Arsenal: Spurs Can Only Dream Of Where We Are Right Now
I’d like to start this preview with the immortal words of John Lennon:
So this is Tottenham/
What have you done?/
Another year wasted/
And a new waste, begun/
A very merry derby/
Let’s all drink some beer/
We’ll all laugh at Tottenham/
Without any fear.
Good bloke, that Lennon.
So Arsenal come into this derby with a vague whiff of sepia toned nostalgia in the air. It seems Tottenham’s days of pestering us for fourth spot are over, and they seem to be comfortable now with their 5th to 7th place mediocrity. The cataclysmic loss of Bale has seriously derailed Tottenham from genuine threat to genuine sad humans. Watching them now feels like watching a 43 year old former lothario try and pull stunners down Oceana in Southend. He has that glint in his eye that lets on to his past ability, that occasional swagger that belies a gaping chasm between his ambition to pull the busty blonde sauntering around in the VIP section of Champions League football, to the insecure mother of two downing the bittersweet Apple Sourz of the Europa League.
Spurs can only dream of being where we are right now, in this vein of form, with this confidence.
Arsenal can smell that aromatic nostalgia because this is the first North London derby in years that we can face a Tottenham side who we are scared of anymore. This is the first derby since roughly our last Premiership title that we can go into confidently expecting a win. Not quite a formality, but expecting a win nonetheless.
Yes our fortunes in the League Cup were contrasting, but we played a 2nd placed Southampton side with a defence consisting of four members of the King’s College Choir and an attack featuring a collectively-bored left foot. We go into the game still unbeaten in the league and looking extremely dangerous in attack. The signs are all there for Welbeck and Özil to begin an illustrious partnership up front. As I have previously said, Welbeck will bring out the best in Özil, and the Aston Villa game was a ruthless example of how that could look in practice.

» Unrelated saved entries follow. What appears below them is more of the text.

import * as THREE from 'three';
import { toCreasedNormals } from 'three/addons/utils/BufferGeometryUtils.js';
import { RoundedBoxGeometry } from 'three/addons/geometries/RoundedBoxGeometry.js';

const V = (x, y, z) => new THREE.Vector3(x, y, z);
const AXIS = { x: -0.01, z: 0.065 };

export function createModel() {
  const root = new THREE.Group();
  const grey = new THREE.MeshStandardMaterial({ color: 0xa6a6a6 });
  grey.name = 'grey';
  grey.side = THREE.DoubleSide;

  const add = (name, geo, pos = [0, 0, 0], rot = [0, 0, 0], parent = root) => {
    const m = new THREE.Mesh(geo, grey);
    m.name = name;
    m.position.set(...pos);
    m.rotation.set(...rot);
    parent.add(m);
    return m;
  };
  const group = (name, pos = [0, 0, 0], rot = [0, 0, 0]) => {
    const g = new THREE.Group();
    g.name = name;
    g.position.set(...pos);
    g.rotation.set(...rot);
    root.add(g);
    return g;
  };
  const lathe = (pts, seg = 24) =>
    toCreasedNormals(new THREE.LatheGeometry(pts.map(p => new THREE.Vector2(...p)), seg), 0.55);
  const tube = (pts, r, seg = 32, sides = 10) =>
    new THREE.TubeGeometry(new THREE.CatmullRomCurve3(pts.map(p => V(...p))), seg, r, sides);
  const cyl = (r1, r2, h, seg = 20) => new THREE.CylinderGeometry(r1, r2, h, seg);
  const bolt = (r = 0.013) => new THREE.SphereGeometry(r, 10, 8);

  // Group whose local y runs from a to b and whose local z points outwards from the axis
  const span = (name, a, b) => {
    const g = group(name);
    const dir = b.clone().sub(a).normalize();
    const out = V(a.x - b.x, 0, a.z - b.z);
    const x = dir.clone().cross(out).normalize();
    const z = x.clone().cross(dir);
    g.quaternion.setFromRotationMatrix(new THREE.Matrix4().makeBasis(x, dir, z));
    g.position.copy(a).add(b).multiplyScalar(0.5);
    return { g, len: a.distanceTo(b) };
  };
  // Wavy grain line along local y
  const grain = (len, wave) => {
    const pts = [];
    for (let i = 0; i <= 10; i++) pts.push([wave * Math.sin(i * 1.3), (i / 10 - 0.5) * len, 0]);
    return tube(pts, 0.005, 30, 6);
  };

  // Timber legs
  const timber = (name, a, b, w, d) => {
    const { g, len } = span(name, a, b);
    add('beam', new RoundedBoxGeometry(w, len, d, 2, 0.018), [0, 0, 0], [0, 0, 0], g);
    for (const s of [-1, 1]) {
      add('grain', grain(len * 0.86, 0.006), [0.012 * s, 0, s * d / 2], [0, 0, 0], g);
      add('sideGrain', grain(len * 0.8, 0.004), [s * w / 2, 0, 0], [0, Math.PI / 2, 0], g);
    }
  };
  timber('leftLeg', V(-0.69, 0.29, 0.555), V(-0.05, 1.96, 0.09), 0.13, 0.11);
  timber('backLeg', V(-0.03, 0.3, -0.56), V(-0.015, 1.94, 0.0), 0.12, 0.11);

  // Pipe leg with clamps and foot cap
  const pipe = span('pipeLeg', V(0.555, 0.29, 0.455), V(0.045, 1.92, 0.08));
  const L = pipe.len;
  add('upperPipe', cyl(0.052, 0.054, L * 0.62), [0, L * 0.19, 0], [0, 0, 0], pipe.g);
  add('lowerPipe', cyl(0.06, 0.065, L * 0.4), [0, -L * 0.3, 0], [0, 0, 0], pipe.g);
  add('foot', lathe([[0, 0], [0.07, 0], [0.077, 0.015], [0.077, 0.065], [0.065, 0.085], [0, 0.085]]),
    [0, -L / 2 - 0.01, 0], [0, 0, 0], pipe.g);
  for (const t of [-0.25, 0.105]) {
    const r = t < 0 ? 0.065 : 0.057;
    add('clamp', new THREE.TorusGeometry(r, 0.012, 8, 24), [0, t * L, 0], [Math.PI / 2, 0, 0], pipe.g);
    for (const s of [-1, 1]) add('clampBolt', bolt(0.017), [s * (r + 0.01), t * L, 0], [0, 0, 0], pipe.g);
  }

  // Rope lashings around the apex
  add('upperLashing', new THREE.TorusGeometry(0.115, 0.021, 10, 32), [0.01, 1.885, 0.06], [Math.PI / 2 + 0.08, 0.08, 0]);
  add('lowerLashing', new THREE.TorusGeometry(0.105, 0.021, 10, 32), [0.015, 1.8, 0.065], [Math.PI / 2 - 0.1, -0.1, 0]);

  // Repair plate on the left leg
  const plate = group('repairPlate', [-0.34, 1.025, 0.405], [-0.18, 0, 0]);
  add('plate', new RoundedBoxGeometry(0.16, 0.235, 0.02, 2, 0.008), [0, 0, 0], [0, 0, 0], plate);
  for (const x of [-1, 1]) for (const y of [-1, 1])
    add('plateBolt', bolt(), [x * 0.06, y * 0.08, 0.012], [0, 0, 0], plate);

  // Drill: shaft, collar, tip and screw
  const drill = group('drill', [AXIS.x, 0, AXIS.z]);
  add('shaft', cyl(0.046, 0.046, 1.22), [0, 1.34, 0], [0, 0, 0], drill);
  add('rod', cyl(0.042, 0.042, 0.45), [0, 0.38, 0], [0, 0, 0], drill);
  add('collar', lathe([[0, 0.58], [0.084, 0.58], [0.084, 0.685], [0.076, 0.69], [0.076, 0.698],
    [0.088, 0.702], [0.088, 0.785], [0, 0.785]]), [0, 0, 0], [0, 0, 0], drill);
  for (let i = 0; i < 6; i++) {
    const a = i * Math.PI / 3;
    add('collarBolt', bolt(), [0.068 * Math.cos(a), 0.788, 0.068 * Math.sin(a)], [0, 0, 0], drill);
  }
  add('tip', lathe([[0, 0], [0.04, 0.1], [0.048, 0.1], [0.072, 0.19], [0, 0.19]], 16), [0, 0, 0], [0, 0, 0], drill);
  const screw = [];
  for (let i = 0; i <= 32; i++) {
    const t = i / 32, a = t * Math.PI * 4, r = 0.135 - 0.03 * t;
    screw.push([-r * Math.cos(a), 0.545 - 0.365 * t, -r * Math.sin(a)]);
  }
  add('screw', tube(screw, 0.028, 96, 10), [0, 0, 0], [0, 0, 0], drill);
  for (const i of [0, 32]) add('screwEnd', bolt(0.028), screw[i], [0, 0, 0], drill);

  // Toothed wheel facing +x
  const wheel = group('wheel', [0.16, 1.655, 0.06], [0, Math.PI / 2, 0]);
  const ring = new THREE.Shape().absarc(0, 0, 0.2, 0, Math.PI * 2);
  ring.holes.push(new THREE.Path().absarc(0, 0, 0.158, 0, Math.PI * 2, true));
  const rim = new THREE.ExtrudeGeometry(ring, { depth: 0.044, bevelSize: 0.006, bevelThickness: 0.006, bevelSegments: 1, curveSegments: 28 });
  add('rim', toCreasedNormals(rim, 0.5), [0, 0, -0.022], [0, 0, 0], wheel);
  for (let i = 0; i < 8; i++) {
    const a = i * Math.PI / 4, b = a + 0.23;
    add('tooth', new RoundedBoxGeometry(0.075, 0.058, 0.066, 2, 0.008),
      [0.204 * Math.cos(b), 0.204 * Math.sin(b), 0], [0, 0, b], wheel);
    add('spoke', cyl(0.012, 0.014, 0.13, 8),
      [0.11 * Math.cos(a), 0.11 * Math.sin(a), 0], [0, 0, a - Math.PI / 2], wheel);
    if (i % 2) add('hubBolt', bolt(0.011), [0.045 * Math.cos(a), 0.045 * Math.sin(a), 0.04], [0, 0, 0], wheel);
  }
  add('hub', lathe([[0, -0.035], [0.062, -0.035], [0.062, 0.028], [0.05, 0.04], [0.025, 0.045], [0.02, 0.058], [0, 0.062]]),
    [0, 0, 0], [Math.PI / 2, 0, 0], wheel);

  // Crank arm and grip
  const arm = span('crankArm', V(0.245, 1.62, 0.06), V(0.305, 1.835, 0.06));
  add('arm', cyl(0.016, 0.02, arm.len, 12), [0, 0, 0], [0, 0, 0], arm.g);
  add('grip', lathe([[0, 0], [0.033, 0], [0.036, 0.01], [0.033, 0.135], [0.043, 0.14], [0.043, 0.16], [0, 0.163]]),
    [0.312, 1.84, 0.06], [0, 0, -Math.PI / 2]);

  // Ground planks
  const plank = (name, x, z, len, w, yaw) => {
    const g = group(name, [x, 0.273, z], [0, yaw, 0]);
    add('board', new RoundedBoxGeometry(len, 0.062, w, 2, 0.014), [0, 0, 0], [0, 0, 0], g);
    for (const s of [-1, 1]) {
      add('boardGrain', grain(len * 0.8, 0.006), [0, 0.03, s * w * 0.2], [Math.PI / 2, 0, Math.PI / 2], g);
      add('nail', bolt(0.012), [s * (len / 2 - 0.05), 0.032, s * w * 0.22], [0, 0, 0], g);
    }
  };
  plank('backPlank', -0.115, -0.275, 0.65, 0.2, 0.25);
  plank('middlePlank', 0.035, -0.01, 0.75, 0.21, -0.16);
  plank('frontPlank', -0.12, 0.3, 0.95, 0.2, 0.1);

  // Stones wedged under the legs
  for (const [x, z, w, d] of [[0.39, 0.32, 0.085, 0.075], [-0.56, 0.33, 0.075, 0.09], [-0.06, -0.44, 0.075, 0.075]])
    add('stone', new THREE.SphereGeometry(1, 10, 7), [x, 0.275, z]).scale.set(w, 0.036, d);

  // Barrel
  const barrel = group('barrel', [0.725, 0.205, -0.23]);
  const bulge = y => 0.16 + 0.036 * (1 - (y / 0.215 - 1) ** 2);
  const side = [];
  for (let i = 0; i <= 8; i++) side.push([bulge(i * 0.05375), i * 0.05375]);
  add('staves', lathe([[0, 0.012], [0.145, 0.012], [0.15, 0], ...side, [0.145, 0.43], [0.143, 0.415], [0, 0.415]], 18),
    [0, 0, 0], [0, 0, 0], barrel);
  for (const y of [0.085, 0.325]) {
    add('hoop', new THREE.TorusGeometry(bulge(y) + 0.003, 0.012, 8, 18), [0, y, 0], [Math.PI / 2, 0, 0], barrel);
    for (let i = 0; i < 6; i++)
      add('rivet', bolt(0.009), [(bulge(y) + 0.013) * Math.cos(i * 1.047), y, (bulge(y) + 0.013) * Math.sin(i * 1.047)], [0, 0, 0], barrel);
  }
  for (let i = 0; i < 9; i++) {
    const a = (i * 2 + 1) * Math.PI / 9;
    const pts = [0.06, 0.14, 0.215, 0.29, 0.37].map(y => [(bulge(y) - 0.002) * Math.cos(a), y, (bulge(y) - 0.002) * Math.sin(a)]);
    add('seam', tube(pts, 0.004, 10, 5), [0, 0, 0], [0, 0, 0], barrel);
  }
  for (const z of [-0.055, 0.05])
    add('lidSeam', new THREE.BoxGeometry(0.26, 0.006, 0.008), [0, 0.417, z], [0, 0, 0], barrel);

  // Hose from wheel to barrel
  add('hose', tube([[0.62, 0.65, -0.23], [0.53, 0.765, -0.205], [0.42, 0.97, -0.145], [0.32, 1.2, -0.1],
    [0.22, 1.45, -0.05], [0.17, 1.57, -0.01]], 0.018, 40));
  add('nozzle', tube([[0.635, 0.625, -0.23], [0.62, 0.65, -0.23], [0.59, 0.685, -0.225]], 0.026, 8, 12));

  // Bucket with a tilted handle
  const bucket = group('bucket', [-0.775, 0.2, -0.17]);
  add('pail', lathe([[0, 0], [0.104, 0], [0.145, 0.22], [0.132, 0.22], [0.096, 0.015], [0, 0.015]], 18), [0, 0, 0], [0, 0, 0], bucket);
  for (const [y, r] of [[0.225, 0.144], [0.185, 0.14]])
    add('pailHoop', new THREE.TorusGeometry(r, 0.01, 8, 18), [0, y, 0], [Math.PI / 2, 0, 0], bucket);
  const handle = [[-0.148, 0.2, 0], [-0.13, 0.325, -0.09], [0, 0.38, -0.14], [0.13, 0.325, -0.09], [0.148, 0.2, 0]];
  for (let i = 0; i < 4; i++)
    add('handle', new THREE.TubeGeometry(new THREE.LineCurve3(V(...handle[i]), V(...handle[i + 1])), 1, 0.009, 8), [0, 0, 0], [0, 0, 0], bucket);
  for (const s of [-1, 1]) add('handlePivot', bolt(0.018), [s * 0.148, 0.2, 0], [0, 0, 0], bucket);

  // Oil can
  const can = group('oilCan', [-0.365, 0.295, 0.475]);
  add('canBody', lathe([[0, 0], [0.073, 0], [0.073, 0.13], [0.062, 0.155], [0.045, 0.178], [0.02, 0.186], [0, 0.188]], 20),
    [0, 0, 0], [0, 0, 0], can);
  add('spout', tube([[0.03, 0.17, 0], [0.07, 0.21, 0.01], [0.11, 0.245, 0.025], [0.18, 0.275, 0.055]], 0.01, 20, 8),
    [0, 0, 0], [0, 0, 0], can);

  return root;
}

Throw in the constant harrying of Sanchez, and the bench with explosive players like the Ox and Rosicky who can threaten tired legs late on with more pressure and driving runs, and the game suddenly doesn’t look to appealing to an away side visiting Ashburton Grove. This on top of the fact that this particular away side haven’t won in their last three league games including a trouncing by an unconfident Liverpool side.
Obviously it’s never as clear cut as all that. Derbies always add an element of unpredictability to proceedings, and there have been countless times when Arsenal have thrown away a emphatic lead or been beaten against the run of play in these games (who can forget that 4-4 catastrophe a few years back?). That is the beauty of derbies, the feeling from the crowd and the tension implicit in the rivalry can lead to random mistakes or moments of genius. In reality though, there can only be one winner here.
Arsenal: two nil.